This is a common plant of the sublittoral zone in its range, growing in depths up to 20 meters in lagoons, on reefs, and in many other types of marine habitat just offshore. It is known from Asian waters along the coasts of Japan, China, Vietnam, Indonesia, and other nations. It occurs on Pacific Islands such as Fiji. It occurs along the Australian Pacific coast, including the Great Barrier Reef. It can be found along Indian Ocean coastal regions from Australia to India to eastern Africa. It is resident in the Red Sea and Persian Gulf.
This species is a flowering plant spreading via a branching rhizome that roots at the nodes. It produces erect stems and alternately arranged leaves. The narrow, toothed leaf blades are up to 15 centimeters long and usually roughly a millimeter wide, though leaf width is variable and can be up to 7 millimeters. Each leaf has a sturdy sheath up to 3.5 centimeters long. The tip of the leaf blade has three teeth. Plants of this family are dioecious. The male flower is borne on a short peduncle and is enclosed in a leaf. The tiny anthers are red. The fruit is about 2 millimeters long.
Leaf morphology changes according to habitat type. The leaves are wider in deeper waters. There are apparently two morphs, a narrow leaf and a wide leaf, rather than a continuous range. The narrow leaf type is found closer to shore where it is exposed more often. The wide leaf type is found in deeper areas with cloudier waters. Plants that receive less light may need more leaf blade area to perform enough photosynthesis.
It occupies the lower intertidal zone, and it is less tolerant of exposure to air than are plants of the upper intertidal zone such as Thalassia hemprichii. It desiccates quickly. It is also sensitive to ultraviolet radiation. These factors restrict it to deeper intertidal waters than some other plants.
This species is an important food for the dugong. The grass grows in the Masirah Channel, a waterway between Masirah Island and mainland Oman, where it is an important food for the green sea turtle.
This species is known to be hybridized to Halodule pinifolia in Okinawa, Japan.
This plant is widely distributed and it is common throughout its range. In general its populations are stable, though it may be decreasing in localized areas, such as the coast of Bangladesh, and it fluctuates in some Australian waters. It is affected by some degradation of habitat by forces such as coastal development, siltation, sedimentation, weather events and tidal action, predation, parasites, disease, trawling and other fishing practices, dredging, pollution, eutrophication, and climate change.
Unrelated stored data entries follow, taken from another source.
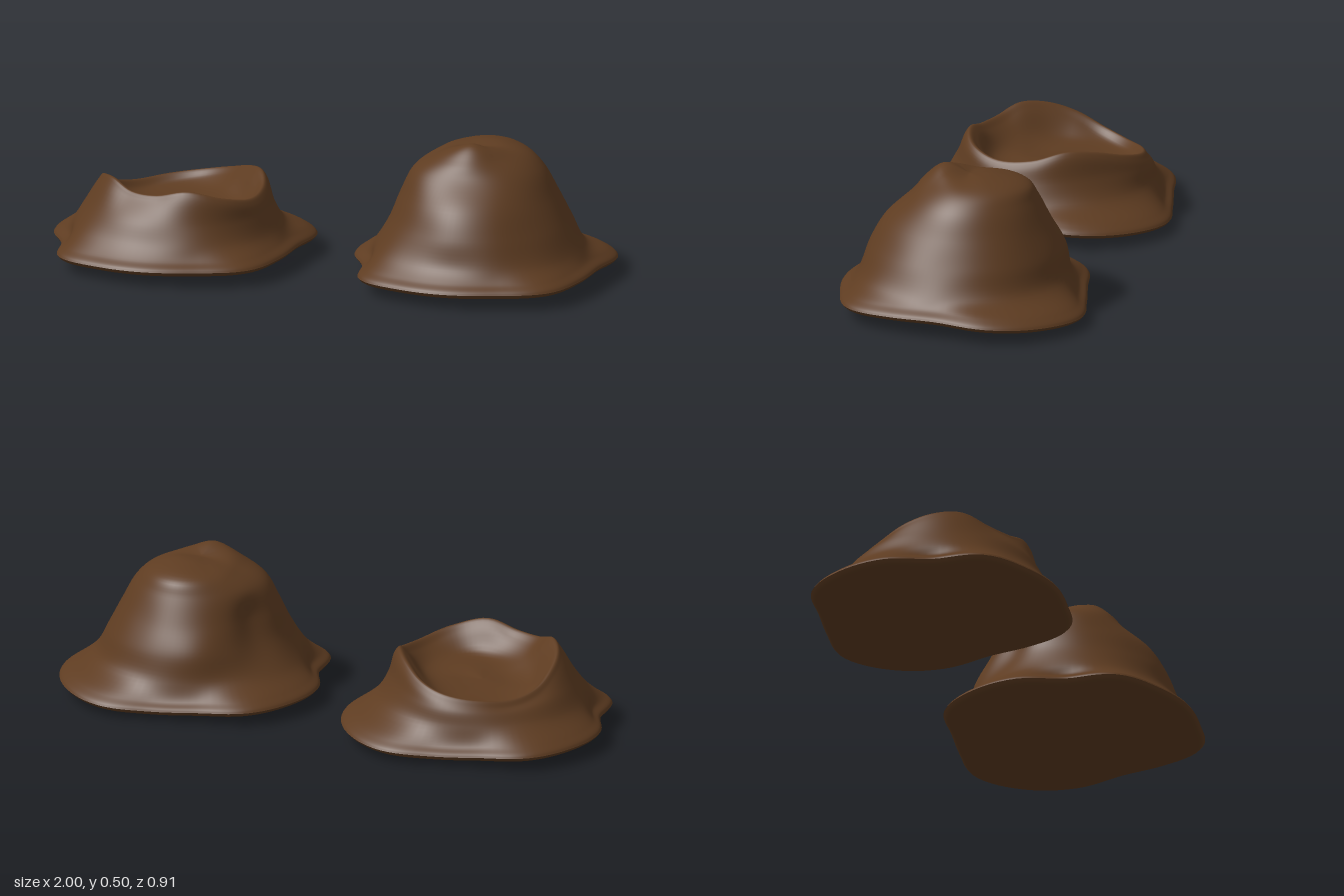
import * as THREE from 'three';
import { mergeVertices } from 'three/addons/utils/BufferGeometryUtils.js';

const SEGMENTS = 96;

// Smooth periodic lookup in a list of values spread evenly around the circle
function around(values, t) {
  if (typeof values === 'number') return values;
  const n = values.length, f = t * n, i = Math.floor(f), u = f - i;
  const [a, b, c, d] = [-1, 0, 1, 2].map((k) => values[(i + k + n) % n]);
  return b + 0.5 * u * (c - a + u * (2 * a - 5 * b + 4 * c - d + u * (3 * (b - c) + d - a)));
}

// Skin a surface over rings [radius, height], listed from the outside inward
// (facing up) or from the centre outward (facing down). Angles run from +x to +z.
function skin(rings, steps) {
  const positions = [], index = [];
  for (let i = 0; i < SEGMENTS; i++) {
    const t = i / SEGMENTS, a = t * Math.PI * 2;
    const path = new THREE.CatmullRomCurve3(rings.map(([r, y]) => {
      const radius = around(r, t);
      return new THREE.Vector3(radius * Math.cos(a), around(y, t), radius * Math.sin(a));
    }));
    for (const p of path.getPoints(steps)) positions.push(p.x, p.y, p.z);
  }
  const row = steps + 1;
  for (let i = 0; i < SEGMENTS; i++) {
    for (let j = 0; j < steps; j++) {
      const p = i * row + j, q = ((i + 1) % SEGMENTS) * row + j;
      index.push(p, p + 1, q, q, p + 1, q + 1);
    }
  }
  let geometry = new THREE.BufferGeometry();
  geometry.setAttribute('position', new THREE.Float32BufferAttribute(positions, 3));
  geometry.setIndex(index);
  geometry = mergeVertices(geometry, 1e-5);
  geometry.computeVertexNormals();
  return geometry;
}

// Wavy brim shared by both piles
const outline = [0.44, 0.455, 0.49, 0.455, 0.453, 0.458, 0.475, 0.41,
  0.45, 0.465, 0.467, 0.415, 0.425, 0.49, 0.505, 0.49];
const rimY = [0.066, 0.058, 0.055, 0.054, 0.055, 0.048, 0.035, 0.048];
const scale = (list, k) => list.map((v) => v * k);
const add = (list, k) => list.map((v) => v + k);

const skirt = [
  [outline, rimY],
  [scale(outline, 0.985), add(rimY, 0.01)],
  [scale(outline, 0.925), add(rimY, 0.03)],
  [[0.38, 0.385, 0.395, 0.39, 0.38, 0.38, 0.385, 0.365,
    0.365, 0.36, 0.355, 0.355, 0.36, 0.365, 0.37, 0.375], 0.13],
];

// Tall lumpy mound with a groove near its right rear
const moundRings = [
  ...skirt,
  [[0.328, 0.335, 0.34, 0.35, 0.35, 0.335, 0.325, 0.315,
    0.305, 0.285, 0.31, 0.335, 0.335, 0.33, 0.33, 0.328], 0.22],
  [[0.28, 0.28, 0.285, 0.295, 0.30, 0.29, 0.28, 0.275,
    0.27, 0.245, 0.27, 0.285, 0.29, 0.285, 0.285, 0.282], 0.31],
  [[0.228, 0.21, 0.205, 0.228, 0.225, 0.23, 0.245, 0.235], 0.40],
  [[0.17, 0.15, 0.165, 0.165, 0.14, 0.18, 0.215, 0.19], 0.45],
  [0.095, [0.475, 0.485, 0.503, 0.485, 0.467, 0.472, 0.481, 0.482]],
  [0, 0.476],
];

// Low pile with a hollow top and an uneven lip, lowest at the rear
const lip = [0.305, 0.325, 0.27, 0.255, 0.265, 0.285, 0.31, 0.285];
const lipY = [0.268, 0.257, 0.28, 0.308, 0.285, 0.285, 0.312, 0.302,
  0.27, 0.225, 0.205, 0.212, 0.228, 0.255, 0.285, 0.298];
const hollowRings = [
  ...skirt,
  [[0.345, 0.36, 0.34, 0.33, 0.322, 0.322, 0.345, 0.325],
    [0.195, 0.195, 0.20, 0.20, 0.195, 0.17, 0.18, 0.20]],
  [add(lip, 0.018), add(lipY, -0.02)],
  [lip, lipY],
  [add(lip, -0.03), add(lipY, -0.025)],
  [add(lip, -0.09), [0.20, 0.205, 0.21, 0.215, 0.195, 0.172, 0.182, 0.205]],
  [0.1, [0.187, 0.195, 0.19, 0.185, 0.18, 0.175, 0.178, 0.187]],
  [0, 0.185],
];

// Shallow dished underside with a thin rounded edge
const baseRings = [
  [0, 0],
  [scale(outline, 0.4), 0.011],
  [scale(outline, 0.75), scale(rimY, 0.48)],
  [scale(outline, 0.97), add(rimY, -0.014)],
  [outline, rimY],
];

export function createModel() {
  const mud = new THREE.MeshStandardMaterial({ color: 0x5e3c21 });
  mud.name = 'brown mud';
  const model = new THREE.Group();
  model.name = 'mudPiles';

  const pile = (name, x, rings) => {
    const group = new THREE.Group();
    group.name = name;
    group.position.x = x;
    const top = new THREE.Mesh(skin(rings, 56), mud);
    top.name = name + 'Top';
    const base = new THREE.Mesh(skin(baseRings, 16), mud);
    base.name = name + 'Underside';
    group.add(top, base);
    model.add(group);
  };

  pile('hollowPile', -0.545, hollowRings);
  pile('tallPile', 0.545, moundRings);
  return model;
}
Conservation plans are in effect in various regions. Populations are monitored in the United Arab Emirates. It grows within the bounds of several marine parks and reserves in Africa. Populations can be disturbed only with permits in parts of Australia. Large beds are protected in Hat Chao Mai National Park in Thailand.